From the data underneath, reproduce exactly the stretch that begins at the line with "a = [bm.verts.new(place(p, lo))" and ends after the line with "-0.19, 0.19, 'x')".
*** SOURCE RECORDS
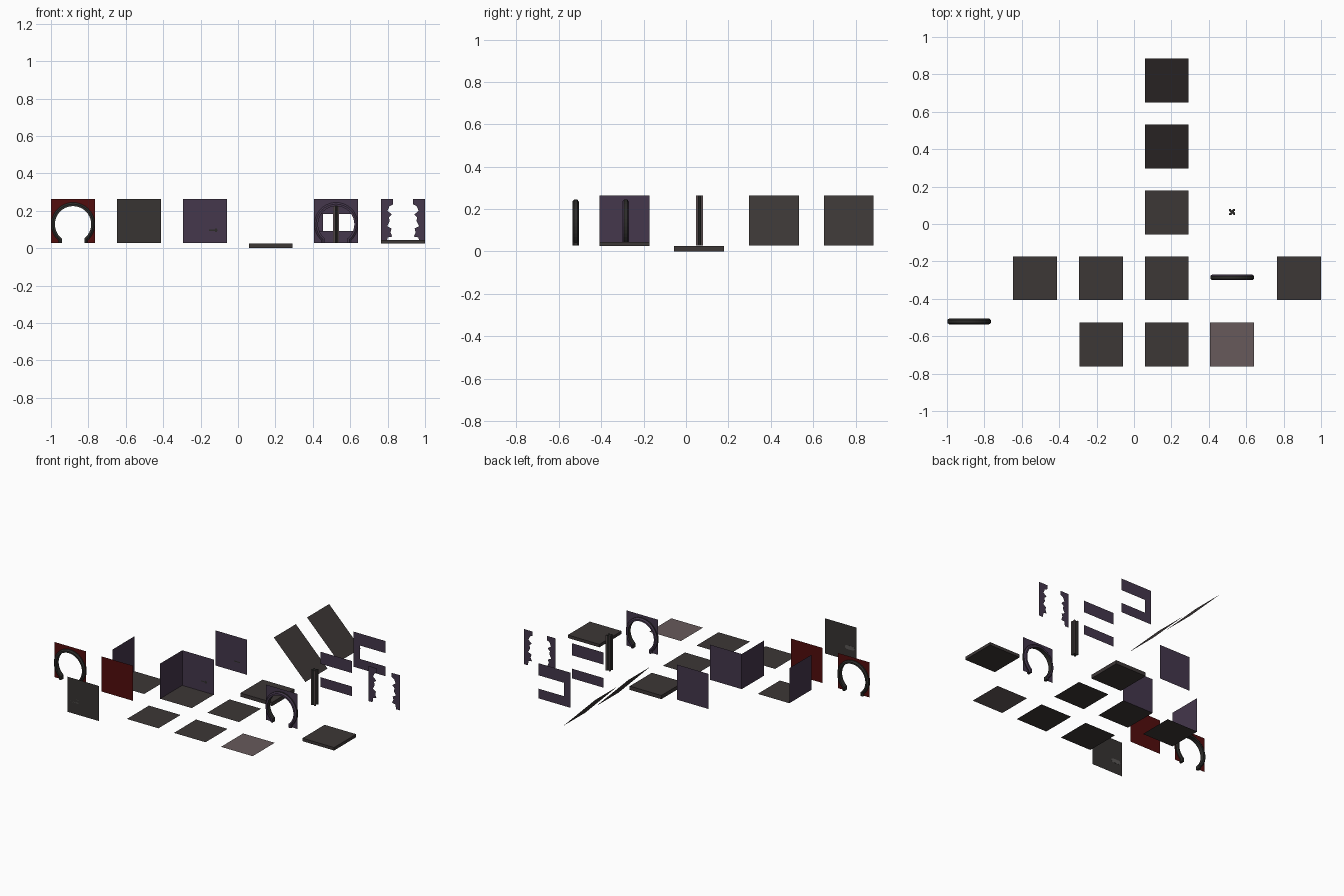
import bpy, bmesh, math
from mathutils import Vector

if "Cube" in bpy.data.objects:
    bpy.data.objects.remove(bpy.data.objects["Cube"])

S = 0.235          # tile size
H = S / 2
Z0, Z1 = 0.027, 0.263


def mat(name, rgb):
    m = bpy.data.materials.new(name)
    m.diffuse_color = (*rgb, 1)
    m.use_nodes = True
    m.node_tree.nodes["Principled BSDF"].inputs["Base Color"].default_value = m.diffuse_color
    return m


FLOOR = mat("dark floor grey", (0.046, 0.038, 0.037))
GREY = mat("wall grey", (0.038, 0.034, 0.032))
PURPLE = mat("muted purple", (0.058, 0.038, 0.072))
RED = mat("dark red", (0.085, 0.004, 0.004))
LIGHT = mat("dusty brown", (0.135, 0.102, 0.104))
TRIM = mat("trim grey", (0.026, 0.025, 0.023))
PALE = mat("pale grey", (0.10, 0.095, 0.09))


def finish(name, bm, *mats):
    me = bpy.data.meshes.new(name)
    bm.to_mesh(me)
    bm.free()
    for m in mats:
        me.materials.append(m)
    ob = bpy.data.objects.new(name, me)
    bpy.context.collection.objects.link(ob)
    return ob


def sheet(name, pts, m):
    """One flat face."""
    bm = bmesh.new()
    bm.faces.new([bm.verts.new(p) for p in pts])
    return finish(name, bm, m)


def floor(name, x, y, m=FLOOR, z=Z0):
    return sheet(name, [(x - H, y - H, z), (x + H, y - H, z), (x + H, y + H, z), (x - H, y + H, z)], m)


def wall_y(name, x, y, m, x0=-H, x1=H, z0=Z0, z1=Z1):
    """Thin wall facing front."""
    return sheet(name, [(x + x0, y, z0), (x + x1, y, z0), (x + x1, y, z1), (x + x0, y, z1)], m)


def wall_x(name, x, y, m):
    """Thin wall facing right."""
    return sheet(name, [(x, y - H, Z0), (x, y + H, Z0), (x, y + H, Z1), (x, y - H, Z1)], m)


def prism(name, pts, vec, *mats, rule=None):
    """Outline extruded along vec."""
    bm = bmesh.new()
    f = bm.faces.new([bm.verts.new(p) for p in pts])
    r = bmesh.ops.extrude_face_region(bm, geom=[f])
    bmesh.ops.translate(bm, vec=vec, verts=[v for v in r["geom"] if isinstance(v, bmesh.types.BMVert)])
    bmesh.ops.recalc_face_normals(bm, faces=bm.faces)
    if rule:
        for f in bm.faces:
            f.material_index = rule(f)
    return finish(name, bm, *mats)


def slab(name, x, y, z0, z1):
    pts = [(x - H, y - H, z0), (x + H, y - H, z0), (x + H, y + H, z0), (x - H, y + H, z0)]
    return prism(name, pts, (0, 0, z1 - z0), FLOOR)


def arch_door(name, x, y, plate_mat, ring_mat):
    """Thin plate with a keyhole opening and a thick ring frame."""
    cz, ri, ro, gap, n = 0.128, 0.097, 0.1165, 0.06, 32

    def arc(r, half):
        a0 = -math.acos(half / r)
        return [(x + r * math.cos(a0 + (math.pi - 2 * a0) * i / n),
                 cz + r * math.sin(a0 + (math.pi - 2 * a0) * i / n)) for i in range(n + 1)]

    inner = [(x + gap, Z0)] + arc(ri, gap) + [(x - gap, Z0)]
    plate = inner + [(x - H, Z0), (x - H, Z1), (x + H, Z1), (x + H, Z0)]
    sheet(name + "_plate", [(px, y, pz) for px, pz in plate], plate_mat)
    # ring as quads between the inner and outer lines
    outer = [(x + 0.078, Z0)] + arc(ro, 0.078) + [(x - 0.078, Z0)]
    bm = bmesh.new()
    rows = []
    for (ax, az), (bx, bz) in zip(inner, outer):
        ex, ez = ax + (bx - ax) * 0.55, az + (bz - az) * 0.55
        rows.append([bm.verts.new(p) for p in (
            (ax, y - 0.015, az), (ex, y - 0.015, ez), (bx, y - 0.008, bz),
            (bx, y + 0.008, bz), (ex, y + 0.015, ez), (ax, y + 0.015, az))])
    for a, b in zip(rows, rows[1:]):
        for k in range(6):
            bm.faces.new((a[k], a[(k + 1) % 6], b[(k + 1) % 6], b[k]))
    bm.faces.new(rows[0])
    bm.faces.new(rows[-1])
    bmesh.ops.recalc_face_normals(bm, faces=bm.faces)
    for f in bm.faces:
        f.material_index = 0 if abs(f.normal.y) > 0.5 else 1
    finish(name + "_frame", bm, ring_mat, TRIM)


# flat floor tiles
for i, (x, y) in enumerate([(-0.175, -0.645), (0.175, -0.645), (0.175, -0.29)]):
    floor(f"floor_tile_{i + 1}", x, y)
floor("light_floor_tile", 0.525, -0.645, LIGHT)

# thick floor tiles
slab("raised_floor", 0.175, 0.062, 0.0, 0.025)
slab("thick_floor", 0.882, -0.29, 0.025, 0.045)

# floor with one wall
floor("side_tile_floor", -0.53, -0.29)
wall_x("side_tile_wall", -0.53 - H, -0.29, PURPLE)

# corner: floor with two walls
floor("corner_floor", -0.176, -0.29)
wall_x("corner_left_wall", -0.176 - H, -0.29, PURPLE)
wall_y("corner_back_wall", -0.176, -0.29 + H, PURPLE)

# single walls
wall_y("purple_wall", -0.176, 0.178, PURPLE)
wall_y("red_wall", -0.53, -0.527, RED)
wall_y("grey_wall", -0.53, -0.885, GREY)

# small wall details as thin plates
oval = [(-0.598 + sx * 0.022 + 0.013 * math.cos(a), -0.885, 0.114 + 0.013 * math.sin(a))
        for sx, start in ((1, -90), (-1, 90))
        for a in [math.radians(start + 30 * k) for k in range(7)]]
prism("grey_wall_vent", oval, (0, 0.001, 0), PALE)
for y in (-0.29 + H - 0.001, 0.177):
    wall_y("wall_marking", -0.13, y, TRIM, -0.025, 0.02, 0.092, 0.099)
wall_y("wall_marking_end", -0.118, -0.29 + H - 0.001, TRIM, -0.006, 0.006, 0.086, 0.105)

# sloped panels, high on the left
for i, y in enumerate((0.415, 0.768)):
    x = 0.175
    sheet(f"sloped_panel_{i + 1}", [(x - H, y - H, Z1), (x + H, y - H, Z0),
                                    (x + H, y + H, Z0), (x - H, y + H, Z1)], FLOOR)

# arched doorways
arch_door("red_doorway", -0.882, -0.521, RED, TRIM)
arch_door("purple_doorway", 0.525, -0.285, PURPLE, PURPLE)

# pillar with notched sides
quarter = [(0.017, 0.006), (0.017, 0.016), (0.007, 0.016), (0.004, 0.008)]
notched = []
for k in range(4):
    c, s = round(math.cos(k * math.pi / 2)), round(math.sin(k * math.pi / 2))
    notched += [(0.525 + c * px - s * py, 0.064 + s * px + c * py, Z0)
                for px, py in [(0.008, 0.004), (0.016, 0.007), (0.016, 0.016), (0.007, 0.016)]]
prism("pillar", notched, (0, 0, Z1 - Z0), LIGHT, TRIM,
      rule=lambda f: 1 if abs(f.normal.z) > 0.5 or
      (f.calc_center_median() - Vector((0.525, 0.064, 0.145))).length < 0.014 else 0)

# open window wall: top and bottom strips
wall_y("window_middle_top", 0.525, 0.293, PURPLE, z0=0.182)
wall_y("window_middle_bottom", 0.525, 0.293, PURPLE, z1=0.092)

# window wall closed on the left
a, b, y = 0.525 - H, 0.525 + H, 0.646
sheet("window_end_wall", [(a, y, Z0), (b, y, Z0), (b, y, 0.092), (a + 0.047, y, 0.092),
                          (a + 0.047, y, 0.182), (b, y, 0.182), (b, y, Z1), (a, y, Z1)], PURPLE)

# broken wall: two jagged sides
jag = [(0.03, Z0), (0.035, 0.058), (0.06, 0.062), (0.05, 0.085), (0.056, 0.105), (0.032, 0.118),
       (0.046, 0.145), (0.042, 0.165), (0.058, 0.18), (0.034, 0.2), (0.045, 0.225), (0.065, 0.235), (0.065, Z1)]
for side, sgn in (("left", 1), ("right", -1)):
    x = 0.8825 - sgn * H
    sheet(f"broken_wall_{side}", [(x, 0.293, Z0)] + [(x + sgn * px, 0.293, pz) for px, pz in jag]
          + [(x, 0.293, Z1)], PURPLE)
******
*** SOURCE RECORDS
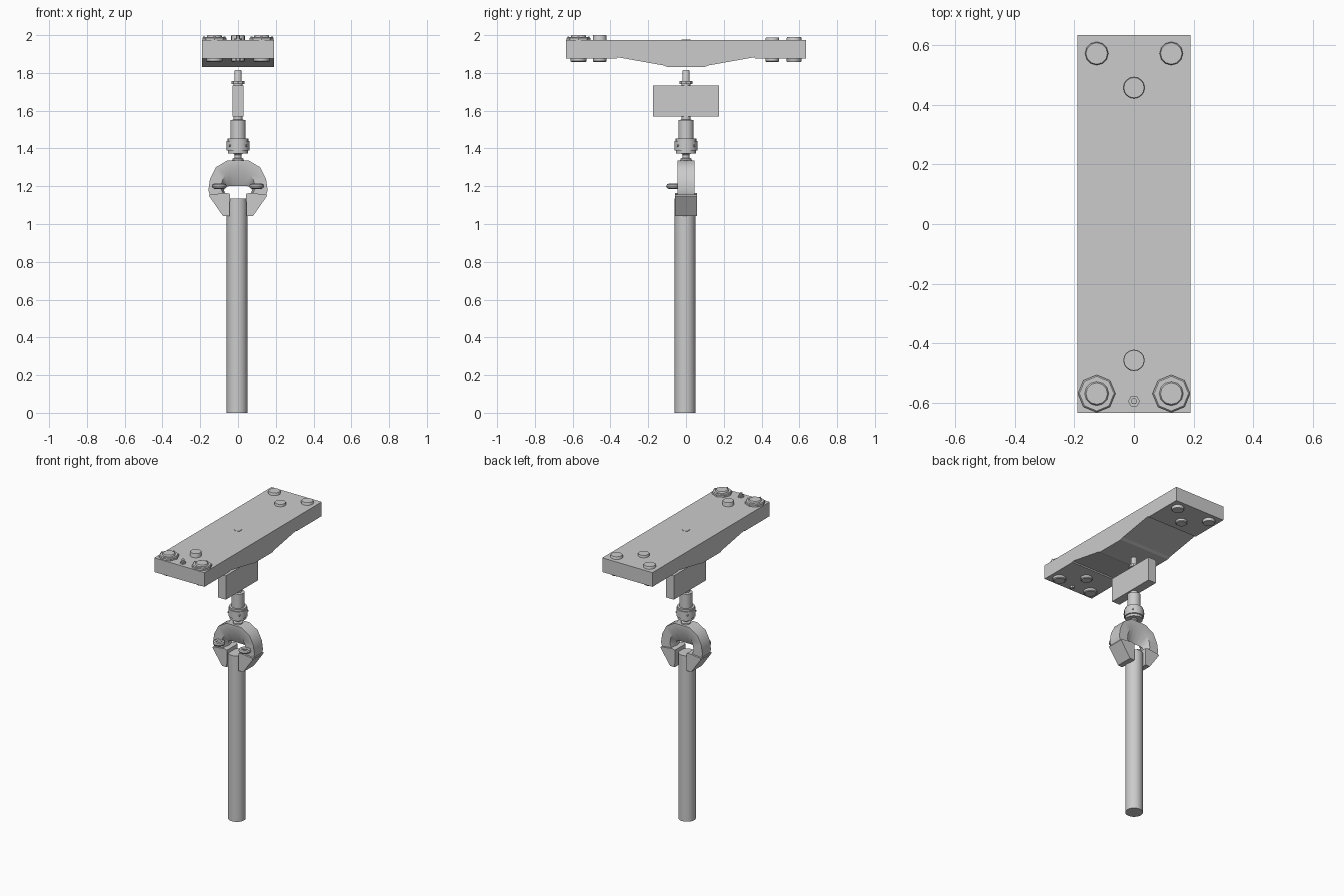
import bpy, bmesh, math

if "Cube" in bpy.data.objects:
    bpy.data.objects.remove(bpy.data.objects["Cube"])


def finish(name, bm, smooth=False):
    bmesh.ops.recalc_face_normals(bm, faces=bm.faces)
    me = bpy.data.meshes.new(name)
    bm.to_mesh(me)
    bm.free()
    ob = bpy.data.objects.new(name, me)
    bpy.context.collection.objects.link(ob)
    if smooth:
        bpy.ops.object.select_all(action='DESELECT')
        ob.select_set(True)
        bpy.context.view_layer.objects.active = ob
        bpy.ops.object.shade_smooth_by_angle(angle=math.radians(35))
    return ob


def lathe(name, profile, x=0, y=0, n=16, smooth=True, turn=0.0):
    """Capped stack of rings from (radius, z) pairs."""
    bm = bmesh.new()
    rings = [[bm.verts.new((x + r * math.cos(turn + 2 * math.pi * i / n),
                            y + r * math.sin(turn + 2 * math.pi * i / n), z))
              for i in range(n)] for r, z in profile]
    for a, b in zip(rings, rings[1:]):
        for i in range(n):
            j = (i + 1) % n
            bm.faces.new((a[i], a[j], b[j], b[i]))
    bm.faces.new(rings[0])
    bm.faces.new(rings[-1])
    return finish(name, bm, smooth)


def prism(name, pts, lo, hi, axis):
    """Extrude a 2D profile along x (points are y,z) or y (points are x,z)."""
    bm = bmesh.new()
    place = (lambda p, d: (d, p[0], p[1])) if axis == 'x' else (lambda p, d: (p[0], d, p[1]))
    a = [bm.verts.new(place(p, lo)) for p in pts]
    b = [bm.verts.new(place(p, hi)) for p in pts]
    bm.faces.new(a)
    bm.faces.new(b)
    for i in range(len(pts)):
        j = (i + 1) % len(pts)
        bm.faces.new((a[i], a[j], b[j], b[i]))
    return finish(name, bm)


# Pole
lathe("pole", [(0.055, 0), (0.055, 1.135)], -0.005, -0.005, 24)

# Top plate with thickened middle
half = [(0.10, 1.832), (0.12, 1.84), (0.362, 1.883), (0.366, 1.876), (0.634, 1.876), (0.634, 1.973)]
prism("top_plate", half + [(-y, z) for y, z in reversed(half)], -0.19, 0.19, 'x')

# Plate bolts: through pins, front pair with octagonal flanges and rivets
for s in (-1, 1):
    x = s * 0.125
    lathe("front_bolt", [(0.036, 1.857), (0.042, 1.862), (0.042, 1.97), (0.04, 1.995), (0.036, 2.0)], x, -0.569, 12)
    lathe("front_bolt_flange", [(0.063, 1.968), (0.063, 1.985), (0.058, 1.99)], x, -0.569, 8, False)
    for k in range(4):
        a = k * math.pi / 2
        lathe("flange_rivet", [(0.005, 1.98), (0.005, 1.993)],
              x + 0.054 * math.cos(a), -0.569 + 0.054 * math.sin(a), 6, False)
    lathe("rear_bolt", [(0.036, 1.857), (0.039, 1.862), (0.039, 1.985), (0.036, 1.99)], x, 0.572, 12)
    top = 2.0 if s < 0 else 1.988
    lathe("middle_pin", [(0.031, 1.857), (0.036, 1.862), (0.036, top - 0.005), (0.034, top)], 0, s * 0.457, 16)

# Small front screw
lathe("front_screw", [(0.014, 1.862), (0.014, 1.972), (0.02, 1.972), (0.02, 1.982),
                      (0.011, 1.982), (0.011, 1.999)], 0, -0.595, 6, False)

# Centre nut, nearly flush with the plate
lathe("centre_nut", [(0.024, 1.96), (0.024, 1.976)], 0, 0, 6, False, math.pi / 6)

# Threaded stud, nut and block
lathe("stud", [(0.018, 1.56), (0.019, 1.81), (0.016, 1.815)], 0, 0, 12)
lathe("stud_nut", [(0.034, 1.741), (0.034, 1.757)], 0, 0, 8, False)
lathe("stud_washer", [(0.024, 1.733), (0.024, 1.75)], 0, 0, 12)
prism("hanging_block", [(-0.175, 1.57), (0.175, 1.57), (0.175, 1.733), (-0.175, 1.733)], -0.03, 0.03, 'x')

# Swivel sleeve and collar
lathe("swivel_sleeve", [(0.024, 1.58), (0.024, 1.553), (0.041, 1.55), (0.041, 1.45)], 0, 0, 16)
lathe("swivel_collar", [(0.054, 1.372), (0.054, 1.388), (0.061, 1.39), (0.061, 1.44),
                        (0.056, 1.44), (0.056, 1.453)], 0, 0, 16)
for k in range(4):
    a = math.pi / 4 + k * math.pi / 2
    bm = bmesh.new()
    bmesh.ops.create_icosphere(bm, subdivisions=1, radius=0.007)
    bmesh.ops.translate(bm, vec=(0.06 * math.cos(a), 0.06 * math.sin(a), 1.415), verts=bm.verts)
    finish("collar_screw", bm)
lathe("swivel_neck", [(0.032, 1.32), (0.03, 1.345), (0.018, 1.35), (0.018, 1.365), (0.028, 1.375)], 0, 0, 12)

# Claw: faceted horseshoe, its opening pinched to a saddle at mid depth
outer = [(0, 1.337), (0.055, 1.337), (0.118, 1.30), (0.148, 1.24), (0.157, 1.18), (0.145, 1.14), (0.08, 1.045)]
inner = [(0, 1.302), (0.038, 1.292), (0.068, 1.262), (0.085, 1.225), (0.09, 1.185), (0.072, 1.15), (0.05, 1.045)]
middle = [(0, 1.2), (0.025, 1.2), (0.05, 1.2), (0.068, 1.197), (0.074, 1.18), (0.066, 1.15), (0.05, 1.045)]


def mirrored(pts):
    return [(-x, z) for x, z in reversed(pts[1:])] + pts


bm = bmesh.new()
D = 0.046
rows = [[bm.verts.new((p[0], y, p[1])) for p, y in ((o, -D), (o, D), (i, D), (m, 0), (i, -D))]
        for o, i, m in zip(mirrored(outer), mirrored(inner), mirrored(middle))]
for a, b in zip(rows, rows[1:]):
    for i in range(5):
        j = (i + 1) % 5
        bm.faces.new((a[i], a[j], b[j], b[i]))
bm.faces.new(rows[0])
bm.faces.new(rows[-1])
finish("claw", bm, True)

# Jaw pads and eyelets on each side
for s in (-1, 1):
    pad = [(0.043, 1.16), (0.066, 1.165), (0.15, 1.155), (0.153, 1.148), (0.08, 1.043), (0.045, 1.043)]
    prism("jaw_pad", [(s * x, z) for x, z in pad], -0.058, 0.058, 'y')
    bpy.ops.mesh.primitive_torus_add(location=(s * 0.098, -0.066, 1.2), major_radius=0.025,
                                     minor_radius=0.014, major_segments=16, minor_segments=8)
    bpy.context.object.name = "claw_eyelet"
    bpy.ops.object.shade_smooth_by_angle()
******
◆ **EXERCISE OUTPUT**:
    a = [bm.verts.new(place(p, lo)) for p in pts]
    b = [bm.verts.new(place(p, hi)) for p in pts]
    bm.faces.new(a)
    bm.faces.new(b)
    for i in range(len(pts)):
        j = (i + 1) % len(pts)
        bm.faces.new((a[i], a[j], b[j], b[i]))
    return finish(name, bm)


# Pole
lathe("pole", [(0.055, 0), (0.055, 1.135)], -0.005, -0.005, 24)

# Top plate with thickened middle
half = [(0.10, 1.832), (0.12, 1.84), (0.362, 1.883), (0.366, 1.876), (0.634, 1.876), (0.634, 1.973)]
prism("top_plate", half + [(-y, z) for y, z in reversed(half)], -0.19, 0.19, 'x')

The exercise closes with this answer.